What you have to do ::
Please write the listing below out again exactly, leaving every picture behind.

Dataset content ::
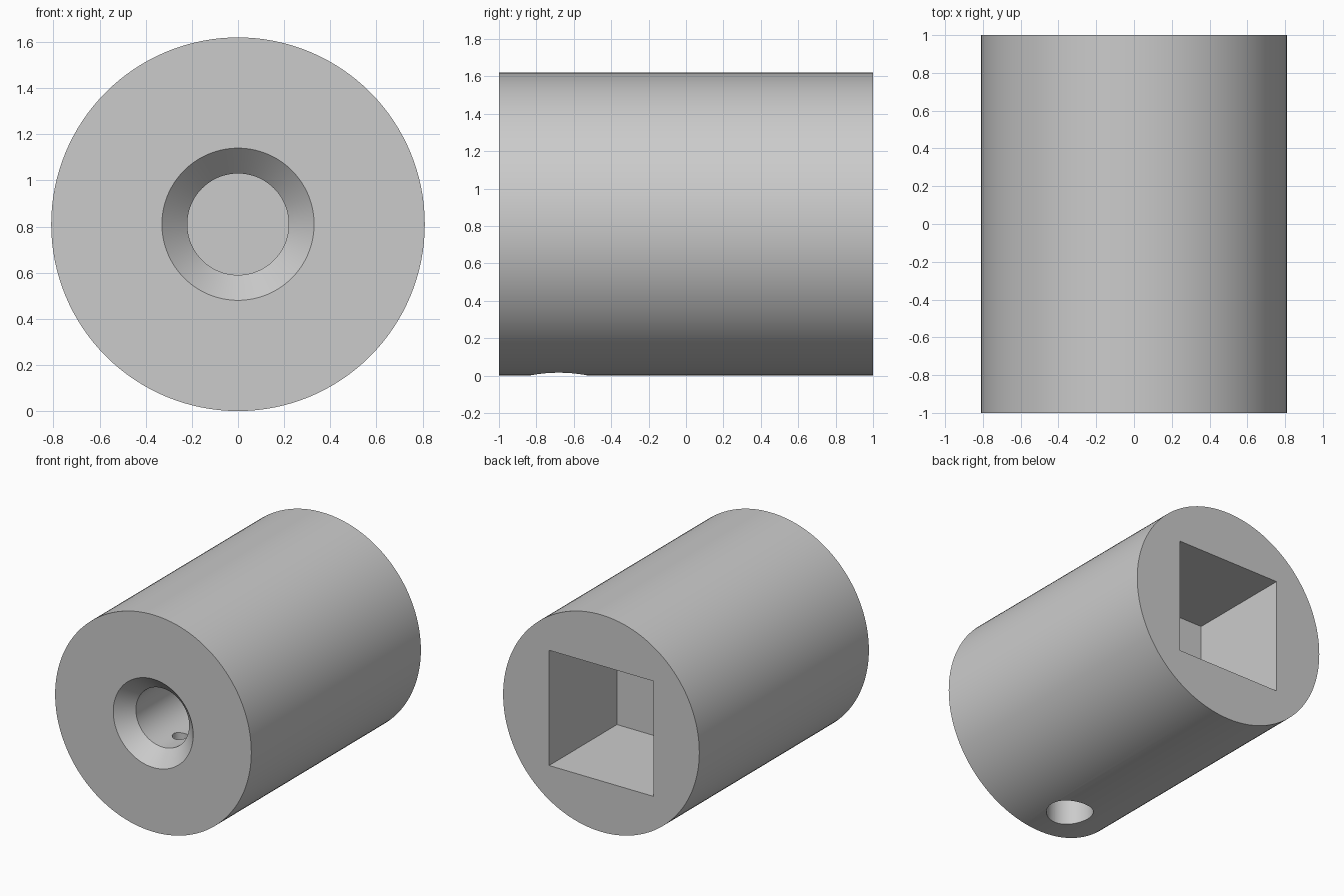
import bpy, bmesh, math
from mathutils import Matrix

cube = bpy.data.objects.get("Cube")
if cube:
    bpy.data.objects.remove(cube, do_unlink=True)

RADIUS = 0.81
SEGMENTS = 128

grey = bpy.data.materials.new("light grey")
grey.use_nodes = True
colour = (0.6, 0.6, 0.6, 1)
grey.diffuse_color = colour
grey.node_tree.nodes["Principled BSDF"].inputs["Base Color"].default_value = colour

ALONG_Y = Matrix.Translation((0, 0, RADIUS)) @ Matrix.Rotation(-math.pi / 2, 4, "X")


def finish(name, bm, matrix):
    bmesh.ops.recalc_face_normals(bm, faces=bm.faces)
    bm.transform(matrix)
    mesh = bpy.data.meshes.new(name)
    bm.to_mesh(mesh)
    bm.free()
    mesh.materials.append(grey)
    obj = bpy.data.objects.new(name, mesh)
    bpy.context.collection.objects.link(obj)
    return obj


def turned(name, profile, matrix, segments=SEGMENTS):
    """Solid of revolution from (radius, height) pairs, capped at both ends."""
    bm = bmesh.new()
    rings = []
    for r, h in profile:
        angles = [math.tau * i / segments for i in range(segments)]
        rings.append([bm.verts.new((r * math.cos(a), r * math.sin(a), h)) for a in angles])
    for low, high in zip(rings, rings[1:]):
        for i in range(segments):
            j = (i + 1) % segments
            bm.faces.new((low[i], low[j], high[j], high[i]))
    bm.faces.new(rings[0])
    bm.faces.new(rings[-1])
    return finish(name, bm, matrix)


def block(name, size, centre):
    bm = bmesh.new()
    bmesh.ops.create_cube(bm, size=1)
    return finish(name, bm, Matrix.Translation(centre) @ Matrix.Diagonal((*size, 1)))


# Round body lying along y
body = turned("cylinder_body", [(RADIUS, -1), (RADIUS, 1)], ALONG_Y)

# Chamfered blind bore in the front
bore = turned("front_bore_cutter",
              [(0.38, -1.05), (0.33, -1), (0.22, -0.89), (0.22, 0)], ALONG_Y)

# Square socket in the back
socket = block("square_socket_cutter", (0.86, 0.9, 0.86), (0, 0.65, RADIUS))

# Counterbored screw hole from below into the bore
screw_hole = turned("screw_hole_cutter",
                    [(0.16, -0.1), (0.16, 0.36), (0.055, 0.36), (0.055, 0.75)],
                    Matrix.Translation((0, -0.68, 0)), 64)

cutters = [bore, socket, screw_hole]
for cutter in cutters:
    cutter.hide_render = True
    mod = body.modifiers.new(cutter.name, "BOOLEAN")
    mod.operation = "DIFFERENCE"
    mod.solver = "EXACT"
    mod.object = cutter

bpy.ops.object.select_all(action="DESELECT")
body.select_set(True)
bpy.context.view_layer.objects.active = body
for cutter in cutters:
    bpy.ops.object.modifier_apply(modifier=cutter.name)
    bpy.data.objects.remove(cutter, do_unlink=True)

bpy.ops.object.shade_smooth_by_angle(angle=math.radians(30))
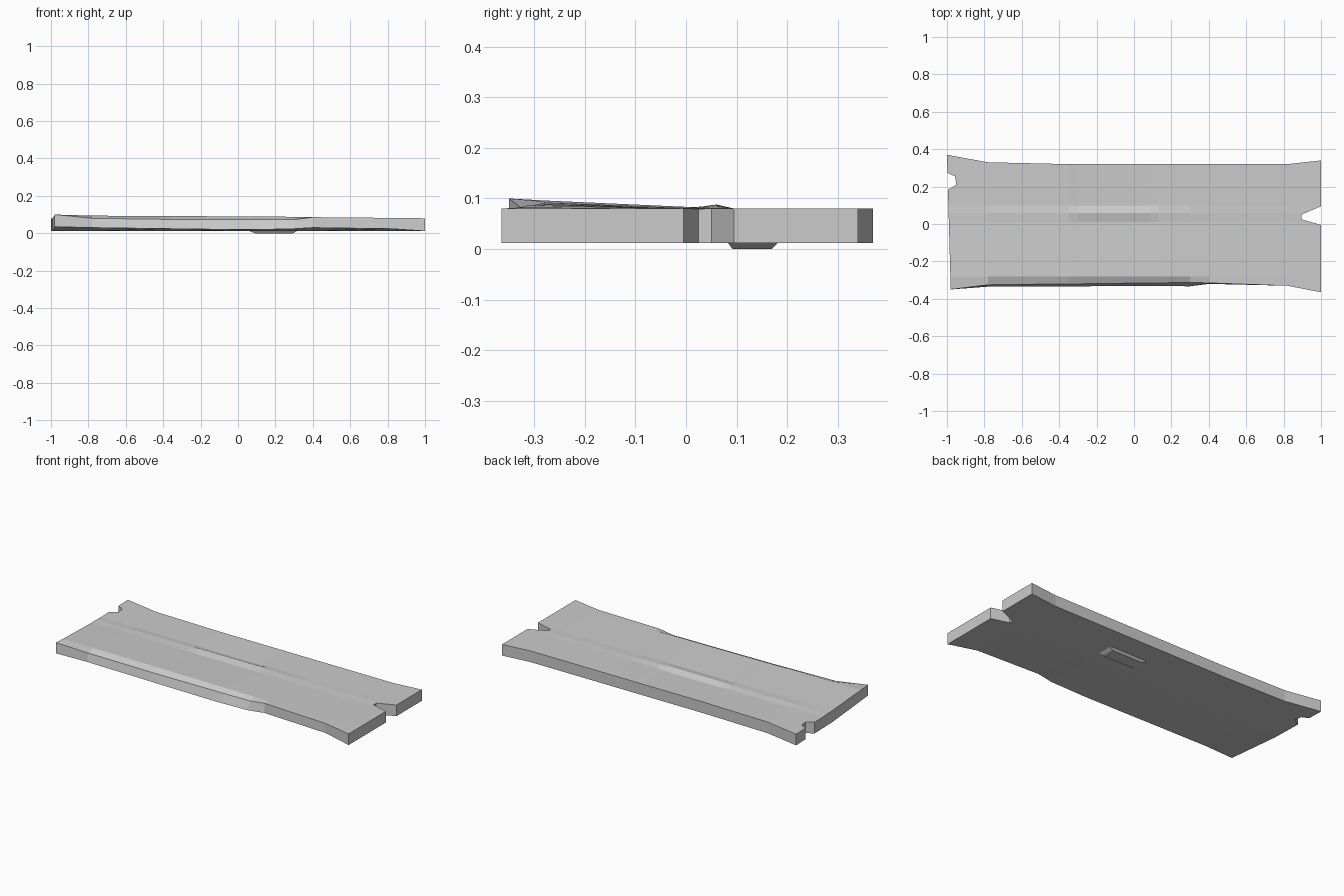
import bpy, bmesh

cube = bpy.data.objects.get("Cube")
if cube:
    bpy.data.objects.remove(cube, do_unlink=True)

grey = bpy.data.materials.new("weathered grey")
grey.use_nodes = True
colour = (0.6, 0.6, 0.6, 1)
grey.diffuse_color = colour
grey.node_tree.nodes["Principled BSDF"].inputs["Base Color"].default_value = colour


def skin(name, rings):
    """Join equal closed rings of points into a capped solid."""
    bm = bmesh.new()
    loops = [[bm.verts.new(p) for p in ring] for ring in rings]
    for a, b in zip(loops, loops[1:]):
        for i in range(len(a)):
            j = (i + 1) % len(a)
            bm.faces.new((a[i], a[j], b[j], b[i]))
    bm.faces.new(loops[0])
    bm.faces.new(loops[-1])
    bmesh.ops.recalc_face_normals(bm, faces=bm.faces)
    mesh = bpy.data.meshes.new(name)
    bm.to_mesh(mesh)
    bm.free()
    mesh.materials.append(grey)
    obj = bpy.data.objects.new(name, mesh)
    bpy.context.collection.objects.link(obj)
    return obj


BACK_TOP, BOTTOM = 0.08, 0.012


def section(x, top_y, low_y, back_y, shoulder, lip, ridge, valley, step, low_z):
    """Cross-section: lifted front half, lengthwise split, flat back half."""
    ring = [(low_y, low_z), (top_y, lip), (-0.28, shoulder), (0.01, valley),
            (0.06, ridge), (0.1, step), (back_y, BACK_TOP),
            (back_y, BOTTOM), (0.0, BOTTOM)]
    skew = 0.028 if x == -1 else 0
    return [(x + skew * (back_y - y), y, z) for y, z in ring]


# Warped board, from its right end to its left end
stations = [
    (-1.00, -.35, -.35, .37, .096, .100, .082, .082, .080, .035),
    (-0.78, -.325, -.335, .33, .094, .080, .083, .083, .079, .030),
    (-0.35, -.32, -.333, .32, .092, .074, .085, .081, .079, .024),
    (-0.30, -.32, -.333, .32, .092, .074, .088, .078, .074, .023),
    (0.08, -.315, -.332, .32, .089, .073, .088, .078, .074, .019),
    (0.13, -.315, -.332, .32, .089, .073, .085, .080, .079, .020),
    (0.30, -.312, -.333, .32, .088, .073, .082, .080, .079, .024),
    (0.40, -.315, -.32, .32, .086, .086, .081, .079, .080, .030),
    (0.82, -.33, -.33, .32, .082, .082, .081, .079, .080, .024),
    (1.00, -.365, -.365, .34, .080, .080, .080, .080, .080, .012),
]
board = skin("board", [section(*s) for s in stations])

# Broken notches in both ends
notches = {
    "left_notch": [(1.1, .13), (1, .095), (.895, .05), (.895, .025), (1, -.005), (1.1, -.03)],
    "right_notch": [(-1.1, .13), (-1, .18), (-.95, .21), (-.957, .255), (-1, .275), (-1.1, .32)],
}
for name, outline in notches.items():
    cutter = skin(name, [[(x, y, z) for x, y in outline] for z in (-0.1, 0.2)])
    cutter.hide_render = True
    cut = board.modifiers.new(name, "BOOLEAN")
    cut.operation = "DIFFERENCE"
    cut.solver = "EXACT"
    cut.object = cutter
    bpy.context.view_layer.objects.active = board
    bpy.ops.object.modifier_apply(modifier=name)
    bpy.data.objects.remove(cutter, do_unlink=True)


# Splintered bulge under the board
def bulge_ring(x0, x1, y0, y1, z):
    return [(x0, y0, z), (x1, y0, z), (x1, y1, z), (x0, y1, z)]


skin("underside_bulge", [bulge_ring(.05, .32, .08, .185, .016),
                         bulge_ring(.09, .295, .092, .17, 0)])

Reply to the exercise ::
import bpy, bmesh, math
from mathutils import Matrix

cube = bpy.data.objects.get("Cube")
if cube:
    bpy.data.objects.remove(cube, do_unlink=True)

RADIUS = 0.81
SEGMENTS = 128

grey = bpy.data.materials.new("light grey")
grey.use_nodes = True
colour = (0.6, 0.6, 0.6, 1)
grey.diffuse_color = colour
grey.node_tree.nodes["Principled BSDF"].inputs["Base Color"].default_value = colour

ALONG_Y = Matrix.Translation((0, 0, RADIUS)) @ Matrix.Rotation(-math.pi / 2, 4, "X")


def finish(name, bm, matrix):
    bmesh.ops.recalc_face_normals(bm, faces=bm.faces)
    bm.transform(matrix)
    mesh = bpy.data.meshes.new(name)
    bm.to_mesh(mesh)
    bm.free()
    mesh.materials.append(grey)
    obj = bpy.data.objects.new(name, mesh)
    bpy.context.collection.objects.link(obj)
    return obj


def turned(name, profile, matrix, segments=SEGMENTS):
    """Solid of revolution from (radius, height) pairs, capped at both ends."""
    bm = bmesh.new()
    rings = []
    for r, h in profile:
        angles = [math.tau * i / segments for i in range(segments)]
        rings.append([bm.verts.new((r * math.cos(a), r * math.sin(a), h)) for a in angles])
    for low, high in zip(rings, rings[1:]):
        for i in range(segments):
            j = (i + 1) % segments
            bm.faces.new((low[i], low[j], high[j], high[i]))
    bm.faces.new(rings[0])
    bm.faces.new(rings[-1])
    return finish(name, bm, matrix)


def block(name, size, centre):
    bm = bmesh.new()
    bmesh.ops.create_cube(bm, size=1)
    return finish(name, bm, Matrix.Translation(centre) @ Matrix.Diagonal((*size, 1)))


# Round body lying along y
body = turned("cylinder_body", [(RADIUS, -1), (RADIUS, 1)], ALONG_Y)

# Chamfered blind bore in the front
bore = turned("front_bore_cutter",
              [(0.38, -1.05), (0.33, -1), (0.22, -0.89), (0.22, 0)], ALONG_Y)

# Square socket in the back
socket = block("square_socket_cutter", (0.86, 0.9, 0.86), (0, 0.65, RADIUS))

# Counterbored screw hole from below into the bore
screw_hole = turned("screw_hole_cutter",
                    [(0.16, -0.1), (0.16, 0.36), (0.055, 0.36), (0.055, 0.75)],
                    Matrix.Translation((0, -0.68, 0)), 64)

cutters = [bore, socket, screw_hole]
for cutter in cutters:
    cutter.hide_render = True
    mod = body.modifiers.new(cutter.name, "BOOLEAN")
    mod.operation = "DIFFERENCE"
    mod.solver = "EXACT"
    mod.object = cutter

bpy.ops.object.select_all(action="DESELECT")
body.select_set(True)
bpy.context.view_layer.objects.active = body
for cutter in cutters:
    bpy.ops.object.modifier_apply(modifier=cutter.name)
    bpy.data.objects.remove(cutter, do_unlink=True)

bpy.ops.object.shade_smooth_by_angle(angle=math.radians(30))
import bpy, bmesh

cube = bpy.data.objects.get("Cube")
if cube:
    bpy.data.objects.remove(cube, do_unlink=True)

grey = bpy.data.materials.new("weathered grey")
grey.use_nodes = True
colour = (0.6, 0.6, 0.6, 1)
grey.diffuse_color = colour
grey.node_tree.nodes["Principled BSDF"].inputs["Base Color"].default_value = colour


def skin(name, rings):
    """Join equal closed rings of points into a capped solid."""
    bm = bmesh.new()
    loops = [[bm.verts.new(p) for p in ring] for ring in rings]
    for a, b in zip(loops, loops[1:]):
        for i in range(len(a)):
            j = (i + 1) % len(a)
            bm.faces.new((a[i], a[j], b[j], b[i]))
    bm.faces.new(loops[0])
    bm.faces.new(loops[-1])
    bmesh.ops.recalc_face_normals(bm, faces=bm.faces)
    mesh = bpy.data.meshes.new(name)
    bm.to_mesh(mesh)
    bm.free()
    mesh.materials.append(grey)
    obj = bpy.data.objects.new(name, mesh)
    bpy.context.collection.objects.link(obj)
    return obj


BACK_TOP, BOTTOM = 0.08, 0.012


def section(x, top_y, low_y, back_y, shoulder, lip, ridge, valley, step, low_z):
    """Cross-section: lifted front half, lengthwise split, flat back half."""
    ring = [(low_y, low_z), (top_y, lip), (-0.28, shoulder), (0.01, valley),
            (0.06, ridge), (0.1, step), (back_y, BACK_TOP),
            (back_y, BOTTOM), (0.0, BOTTOM)]
    skew = 0.028 if x == -1 else 0
    return [(x + skew * (back_y - y), y, z) for y, z in ring]


# Warped board, from its right end to its left end
stations = [
    (-1.00, -.35, -.35, .37, .096, .100, .082, .082, .080, .035),
    (-0.78, -.325, -.335, .33, .094, .080, .083, .083, .079, .030),
    (-0.35, -.32, -.333, .32, .092, .074, .085, .081, .079, .024),
    (-0.30, -.32, -.333, .32, .092, .074, .088, .078, .074, .023),
    (0.08, -.315, -.332, .32, .089, .073, .088, .078, .074, .019),
    (0.13, -.315, -.332, .32, .089, .073, .085, .080, .079, .020),
    (0.30, -.312, -.333, .32, .088, .073, .082, .080, .079, .024),
    (0.40, -.315, -.32, .32, .086, .086, .081, .079, .080, .030),
    (0.82, -.33, -.33, .32, .082, .082, .081, .079, .080, .024),
    (1.00, -.365, -.365, .34, .080, .080, .080, .080, .080, .012),
]
board = skin("board", [section(*s) for s in stations])

# Broken notches in both ends
notches = {
    "left_notch": [(1.1, .13), (1, .095), (.895, .05), (.895, .025), (1, -.005), (1.1, -.03)],
    "right_notch": [(-1.1, .13), (-1, .18), (-.95, .21), (-.957, .255), (-1, .275), (-1.1, .32)],
}
for name, outline in notches.items():
    cutter = skin(name, [[(x, y, z) for x, y in outline] for z in (-0.1, 0.2)])
    cutter.hide_render = True
    cut = board.modifiers.new(name, "BOOLEAN")
    cut.operation = "DIFFERENCE"
    cut.solver = "EXACT"
    cut.object = cutter
    bpy.context.view_layer.objects.active = board
    bpy.ops.object.modifier_apply(modifier=name)
    bpy.data.objects.remove(cutter, do_unlink=True)


# Splintered bulge under the board
def bulge_ring(x0, x1, y0, y1, z):
    return [(x0, y0, z), (x1, y0, z), (x1, y1, z), (x0, y1, z)]


skin("underside_bulge", [bulge_ring(.05, .32, .08, .185, .016),
                         bulge_ring(.09, .295, .092, .17, 0)])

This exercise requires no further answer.